* TASK INSTRUCTIONS: All that is wanted is the lines from the first line of the listing below through the line containing "verts = [(a, b, 0)", written out exactly with pictures left out.

* DATA FOR THE TASK:
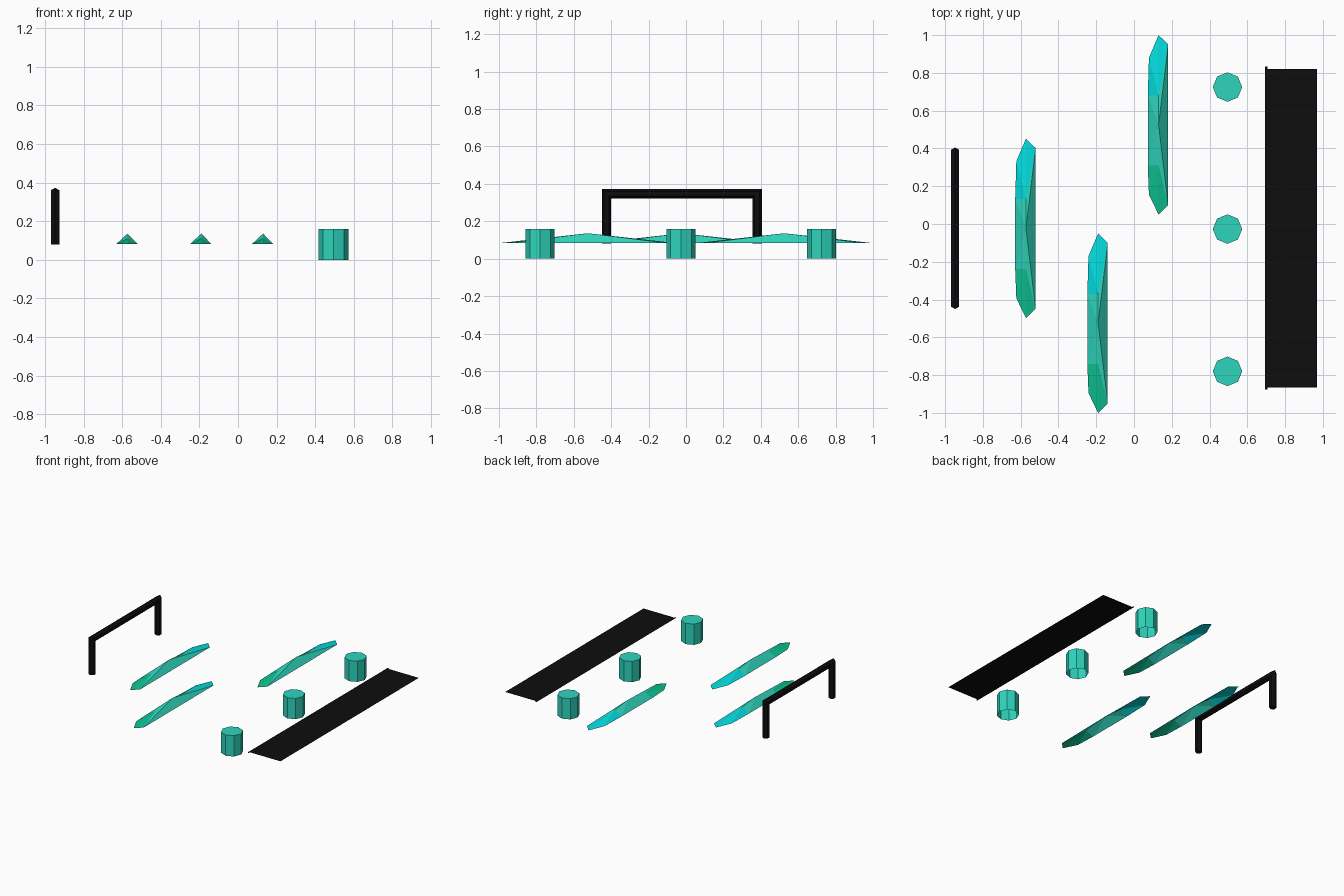
import bpy, math
from mathutils import Vector

if "Cube" in bpy.data.objects:
    bpy.data.objects.remove(bpy.data.objects["Cube"])


def material(name, rgb):
    lin = [((c / 255 + 0.055) / 1.055) ** 2.4 if c > 10 else c / 255 / 12.92 for c in rgb]
    m = bpy.data.materials.new(name)
    m.diffuse_color = (*lin, 1)
    m.use_nodes = True
    m.node_tree.nodes["Principled BSDF"].inputs["Base Color"].default_value = m.diffuse_color
    return m


TEAL = material("teal", (47, 213, 189))
CYAN = material("cyan", (4, 218, 222))
GREEN = material("green", (12, 192, 144))
BLACK = material("black", (13, 13, 13))
BASE = 0.083  # shared ground height of everything but the drums


def add_mesh(name, verts, faces, mats, loc=(0, 0, 0), idx=None):
    me = bpy.data.meshes.new(name)
    me.from_pydata(verts, [], faces)
    for m in mats:
        me.materials.append(m)
    for p, i in zip(me.polygons, idx or [0] * len(faces)):
        p.material_index = i
    ob = bpy.data.objects.new(name, me)
    ob.location = loc
    bpy.context.collection.objects.link(ob)
    return ob


def drum(name, x, y, r=0.078, h=0.16, n=8):
    # eight-sided drum, open underneath
    ring = [(r * math.cos(math.tau * i / n), r * math.sin(math.tau * i / n)) for i in range(n)]
    verts = [(a, b, 0) for a, b in ring] + [(a, b, h) for a, b in ring]
    faces = [(i, (i + 1) % n, n + (i + 1) % n, n + i) for i in range(n)]
    faces.append(tuple(range(n, 2 * n)))
    add_mesh(name, verts, faces, [TEAL], (x, y, 0))


def hull(name, x, y):
    # ridged boat-like shell: ridge on top, open underneath, three colour bands
    half, peak, ya, yb = 0.475, 0.053, 0.155, -0.215

    def ridge(v):
        return (0, v, peak * (1 - abs(v) / half))

    T, B, P, RA, RB, L1, LA, LB, L2, R1, R2 = range(11)
    verts = [(0, half, 0), (0, -half, 0), (0, 0, peak), ridge(ya), ridge(yb),
             (-0.051, 0.355, 0), (-0.057, ya, 0), (-0.057, yb, 0), (-0.051, -0.37, 0),
             (0.051, 0.425, 0), (0.051, -0.425, 0)]
    faces = [(T, L1, RA), (RA, L1, LA), (T, RA, R1),                          # far end
             (RA, LA, P), (P, LA, LB), (P, LB, RB), (RA, P, R1), (R1, P, R2), (P, RB, R2),
             (RB, LB, L2), (RB, L2, B), (RB, B, R2)]                          # near end
    add_mesh(name, verts, faces, [CYAN, TEAL, GREEN], (x, y, BASE), [0] * 3 + [1] * 6 + [2] * 3)


def gate_frame(name, x, y0, y1, z0, z1, r=0.025, n=6):
    # hexagonal bar swept along a mitred upside-down U
    verts = []
    for py, pz, out in ((y0, z0, (-1, 0)), (y0, z1, (-1, 1)), (y1, z1, (1, 1)), (y1, z0, (1, 0))):
        for i in range(n):
            a = math.tau * i / n
            o, s = r * math.cos(a), r * math.sin(a)
            verts.append((x + s, py + out[0] * o, pz + out[1] * o))
    faces = [(k * n + i, k * n + n + i, k * n + n + (i + 1) % n, k * n + (i + 1) % n)
             for k in range(3) for i in range(n)]
    faces += [tuple(range(n)), tuple(reversed(range(3 * n, 4 * n)))]
    add_mesh(name, verts, faces, [BLACK])


def plate(name, x0, x1, y0, y1, z):
    add_mesh(name, [(x0, y0, z), (x1, y0, z), (x1, y1, z), (x0, y1, z)], [(0, 1, 2, 3)], [BLACK])


# row of drums
for i, y in enumerate((-0.78, -0.027, 0.725)):
    drum(f"drum_{i + 1}", 0.495, y)

# staggered hulls
for i, (x, y) in enumerate(((-0.572, -0.023), (-0.19, -0.525), (0.13, 0.525))):
    hull(f"hull_{i + 1}", x, y)

# gate at the left, mat with thin edge strip at the right
gate_frame("gate_frame", -0.947, -0.425, 0.38, 0.08, 0.348)
plate("mat", 0.70, 0.968, -0.865, 0.82, BASE + 0.003)
plate("mat_edge", 0.694, 0.706, -0.877, 0.833, BASE + 0.002)
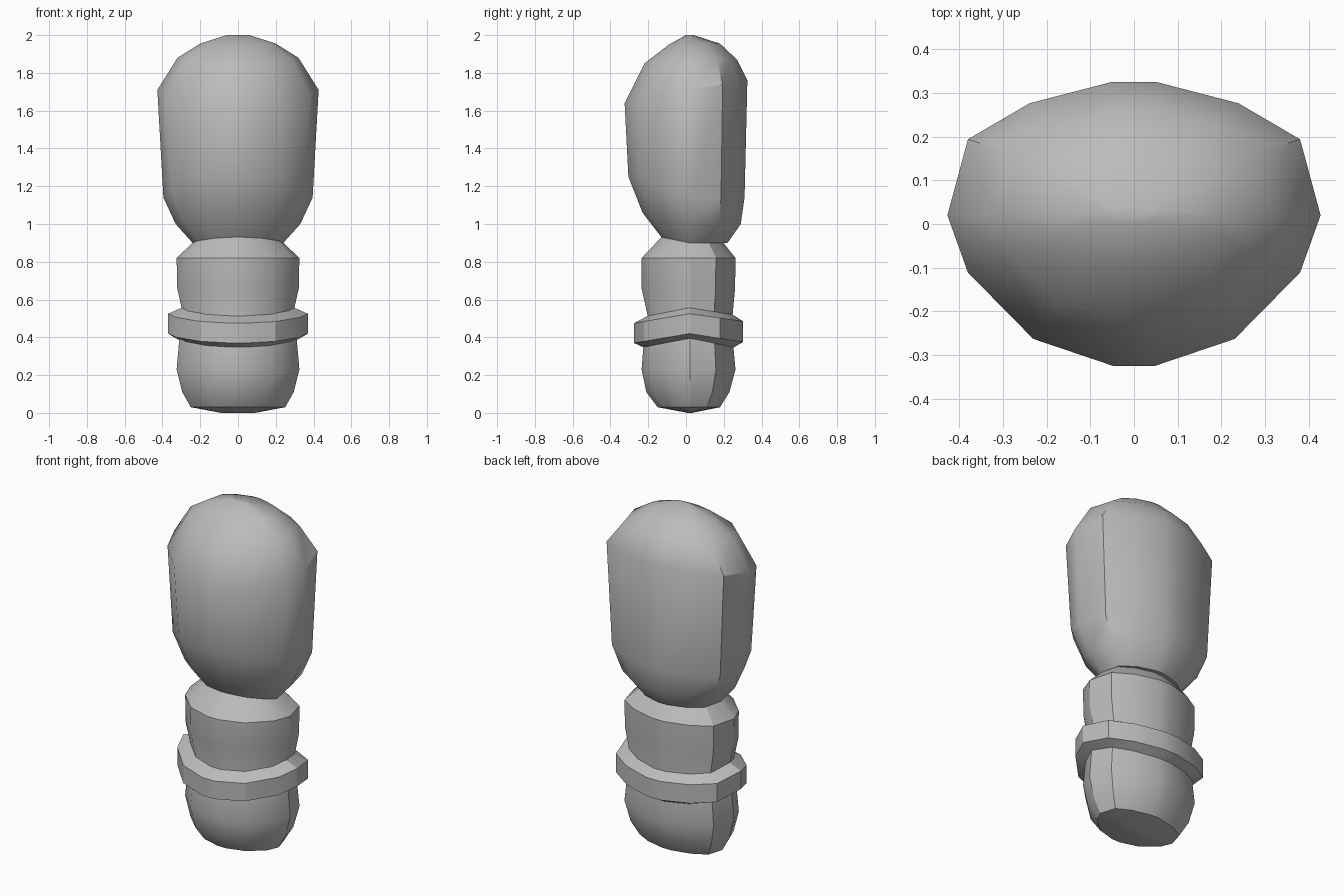
import bpy, math

cube = bpy.data.objects.get("Cube")
if cube:
    bpy.data.objects.remove(cube)

grey = bpy.data.materials.new("plain_grey")
grey.use_nodes = True
colour = (0.5, 0.5, 0.5, 1)
grey.diffuse_color = colour
grey.node_tree.nodes["Principled BSDF"].inputs["Base Color"].default_value = colour

# Half of the unit cross-section, back to front, mirrored into 14 sides
HALF = [(0.12, 1), (0.56, 0.84), (0.89, 0.57), (1, 0),
        (0.89, -0.38), (0.54, -0.82), (0.11, -1)]
OUTLINE = HALF + [(-u, v) for u, v in reversed(HALF)]
MID_Y = 0.02


def ring(width, front, back, z_front, z_mid, z_back):
    """Cross-section with its own height at the front, sides and back."""
    pts = []
    for u, v in OUTLINE:
        y_end, z_end = (back, z_back) if v > 0 else (front, z_front)
        t = abs(v)
        pts.append((u * width, MID_Y + t * (y_end - MID_Y), z_mid + t * (z_end - z_mid)))
    return pts


def loft(name, sections, closed=False, angle=28):
    """Skin a stack of rings, top to bottom; closed joins the last to the first."""
    n = len(OUTLINE)
    verts = [p for s in sections for p in ring(*s)]
    count = len(sections)
    faces = []
    for r in range(count if closed else count - 1):
        a, b = r * n, (r + 1) % count * n
        for i in range(n):
            j = (i + 1) % n
            faces.append((a + i, a + j, b + j, b + i))
    if not closed:
        faces.append(tuple(reversed(range(n))))
        faces.append(tuple(range((count - 1) * n, count * n)))
    mesh = bpy.data.meshes.new(name)
    mesh.from_pydata(verts, [], faces)
    mesh.materials.append(grey)
    obj = bpy.data.objects.new(name, mesh)
    bpy.context.collection.objects.link(obj)
    bpy.ops.object.select_all(action="DESELECT")
    obj.select_set(True)
    bpy.context.view_layer.objects.active = obj
    bpy.ops.object.mode_set(mode="EDIT")
    bpy.ops.mesh.select_all(action="SELECT")
    bpy.ops.mesh.normals_make_consistent(inside=False)
    bpy.ops.object.mode_set(mode="OBJECT")
    bpy.ops.object.shade_smooth_by_angle(angle=math.radians(angle))
    return obj


# Large domed head, narrowing to the neck
loft("upper_body", [
    (0.06, 0.00, 0.04, 2.00, 2.00, 2.00),
    (0.20, -0.09, 0.18, 1.95, 1.955, 1.955),
    (0.32, -0.22, 0.27, 1.85, 1.88, 1.87),
    (0.427, -0.325, 0.325, 1.64, 1.71, 1.76),
    (0.395, -0.305, 0.31, 1.25, 1.14, 1.14),
    (0.33, -0.23, 0.29, 1.06, 1.00, 1.00),
    (0.24, -0.13, 0.22, 0.93, 0.90, 0.90),
], angle=35)

# Post with sloped shoulder, waist and rounded foot
loft("post", [
    (0.23, -0.13, 0.19, 0.93, 0.91, 0.91),
    (0.325, -0.235, 0.262, 0.82, 0.82, 0.82),
    (0.322, -0.235, 0.26, 0.66, 0.66, 0.66),
    (0.295, -0.20, 0.245, 0.50, 0.54, 0.50),
    (0.31, -0.225, 0.25, 0.36, 0.40, 0.36),
    (0.325, -0.235, 0.262, 0.23, 0.23, 0.23),
    (0.295, -0.21, 0.23, 0.11, 0.11, 0.11),
    (0.25, -0.15, 0.18, 0.03, 0.03, 0.03),
    (0.09, 0.01, 0.03, 0.00, 0.00, 0.00),
])

# Bevelled belt dipping at the front and back
loft("belt", [
    (0.29, -0.20, 0.24, 0.515, 0.56, 0.525),
    (0.37, -0.275, 0.302, 0.475, 0.525, 0.485),
    (0.37, -0.275, 0.302, 0.37, 0.42, 0.375),
    (0.30, -0.22, 0.25, 0.345, 0.39, 0.345),
], closed=True, angle=25)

* ANSWER BOX:
import bpy, math
from mathutils import Vector

if "Cube" in bpy.data.objects:
    bpy.data.objects.remove(bpy.data.objects["Cube"])


def material(name, rgb):
    lin = [((c / 255 + 0.055) / 1.055) ** 2.4 if c > 10 else c / 255 / 12.92 for c in rgb]
    m = bpy.data.materials.new(name)
    m.diffuse_color = (*lin, 1)
    m.use_nodes = True
    m.node_tree.nodes["Principled BSDF"].inputs["Base Color"].default_value = m.diffuse_color
    return m


TEAL = material("teal", (47, 213, 189))
CYAN = material("cyan", (4, 218, 222))
GREEN = material("green", (12, 192, 144))
BLACK = material("black", (13, 13, 13))
BASE = 0.083  # shared ground height of everything but the drums


def add_mesh(name, verts, faces, mats, loc=(0, 0, 0), idx=None):
    me = bpy.data.meshes.new(name)
    me.from_pydata(verts, [], faces)
    for m in mats:
        me.materials.append(m)
    for p, i in zip(me.polygons, idx or [0] * len(faces)):
        p.material_index = i
    ob = bpy.data.objects.new(name, me)
    ob.location = loc
    bpy.context.collection.objects.link(ob)
    return ob


def drum(name, x, y, r=0.078, h=0.16, n=8):
    # eight-sided drum, open underneath
    ring = [(r * math.cos(math.tau * i / n), r * math.sin(math.tau * i / n)) for i in range(n)]
    verts = [(a, b, 0) for a, b in ring] + [(a, b, h) for a, b in ring]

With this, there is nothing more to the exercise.